8:20 — Notice man my age is standing in doorway with one of his kids. Y’all all right? Just need a ride up the road? I tell him we hate to impose but would really appreciate it. Not sure what else to do. Older woman appears in doorway, sees daughter, says, Y’all need towels, too? Yes, look at her. Y’all need towels. She disappears back inside, returns with towels. We take them, say thanks. She says, No worries, we’ve all been there before.

8:21 — Embarrassment not something I feel often these days. Care little about looking foolish for most part. But right now — grown man in soaked party pants, putting family in danger on river, knocking on stranger’s door after dark to ask for help — I’m feeling embarrassed. This is not how day was supposed to end. Was supposed to end in accomplishment. Was supposed to end in victory for family. Was supposed to end with campfire, s’mores. But also: I want kids to learn to ask for help. Want them to know it’s OK to admit mistakes. OK to look like wet, naked fool when accurate. OK to accept towel and a ride down road. OK to trust people, even strangers, in certain circumstances.

8:27 — Man asks, Y’all OK riding in the back of the truck? But older woman insists that daughter and wife ride in cab. Shivering middle son climbs in with them. Teen and I hop in bed of truck, sit down. Man starts driving up road.

Teen says, You always hear about this kind of thing happening, and now I’ve seen it, I guess.

What, I say, knocking on a stranger’s door for help?

No, he says, like, to be the one home, and have strangers knock and ask for help, and to give it.


I really thought we could make it. Glad they were home.

Me, too.

8:29 — Road curves around hills. Above our heads, where trees divide over road, a half-moon casts soft light over hills and valley. Looks as if the moon keeps moving along the road with us. Older couple said we could come back in morning for canoe, when it’s light.
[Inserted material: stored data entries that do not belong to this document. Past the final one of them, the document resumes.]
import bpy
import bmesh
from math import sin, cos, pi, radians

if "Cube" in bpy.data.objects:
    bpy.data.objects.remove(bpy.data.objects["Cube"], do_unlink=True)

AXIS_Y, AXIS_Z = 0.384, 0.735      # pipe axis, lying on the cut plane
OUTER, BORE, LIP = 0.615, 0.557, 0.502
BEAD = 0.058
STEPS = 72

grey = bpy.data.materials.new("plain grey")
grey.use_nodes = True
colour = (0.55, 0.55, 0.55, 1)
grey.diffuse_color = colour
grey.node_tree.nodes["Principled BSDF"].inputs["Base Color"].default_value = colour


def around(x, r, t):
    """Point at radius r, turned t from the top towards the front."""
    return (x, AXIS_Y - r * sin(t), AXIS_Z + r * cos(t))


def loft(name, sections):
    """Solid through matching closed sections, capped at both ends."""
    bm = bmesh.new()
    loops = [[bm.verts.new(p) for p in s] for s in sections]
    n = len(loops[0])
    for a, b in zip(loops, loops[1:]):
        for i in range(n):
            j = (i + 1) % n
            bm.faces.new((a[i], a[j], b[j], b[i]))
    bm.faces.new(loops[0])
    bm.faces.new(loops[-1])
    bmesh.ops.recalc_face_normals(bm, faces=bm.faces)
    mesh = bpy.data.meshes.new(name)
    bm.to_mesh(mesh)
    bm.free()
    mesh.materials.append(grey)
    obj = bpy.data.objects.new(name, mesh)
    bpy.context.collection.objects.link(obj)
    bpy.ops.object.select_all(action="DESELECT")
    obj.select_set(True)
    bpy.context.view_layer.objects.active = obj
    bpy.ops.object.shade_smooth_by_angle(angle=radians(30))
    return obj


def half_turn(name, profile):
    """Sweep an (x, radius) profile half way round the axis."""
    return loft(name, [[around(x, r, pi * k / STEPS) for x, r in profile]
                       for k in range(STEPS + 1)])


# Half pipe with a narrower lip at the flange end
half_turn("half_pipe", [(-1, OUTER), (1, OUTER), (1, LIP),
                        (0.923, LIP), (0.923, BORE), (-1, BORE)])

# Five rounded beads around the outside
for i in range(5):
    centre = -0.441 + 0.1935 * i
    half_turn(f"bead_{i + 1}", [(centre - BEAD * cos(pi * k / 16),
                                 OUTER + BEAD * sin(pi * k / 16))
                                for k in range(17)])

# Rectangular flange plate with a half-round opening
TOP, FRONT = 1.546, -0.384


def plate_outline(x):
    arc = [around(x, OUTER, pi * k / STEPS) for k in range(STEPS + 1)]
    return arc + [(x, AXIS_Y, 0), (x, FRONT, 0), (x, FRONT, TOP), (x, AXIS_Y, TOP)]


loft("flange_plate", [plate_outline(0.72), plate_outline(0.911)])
Teen and I spend drive gazing at moon, road like river we still float along, still in same boat, now carried by kindness of strangers. Who knows what’s ahead. We float on together.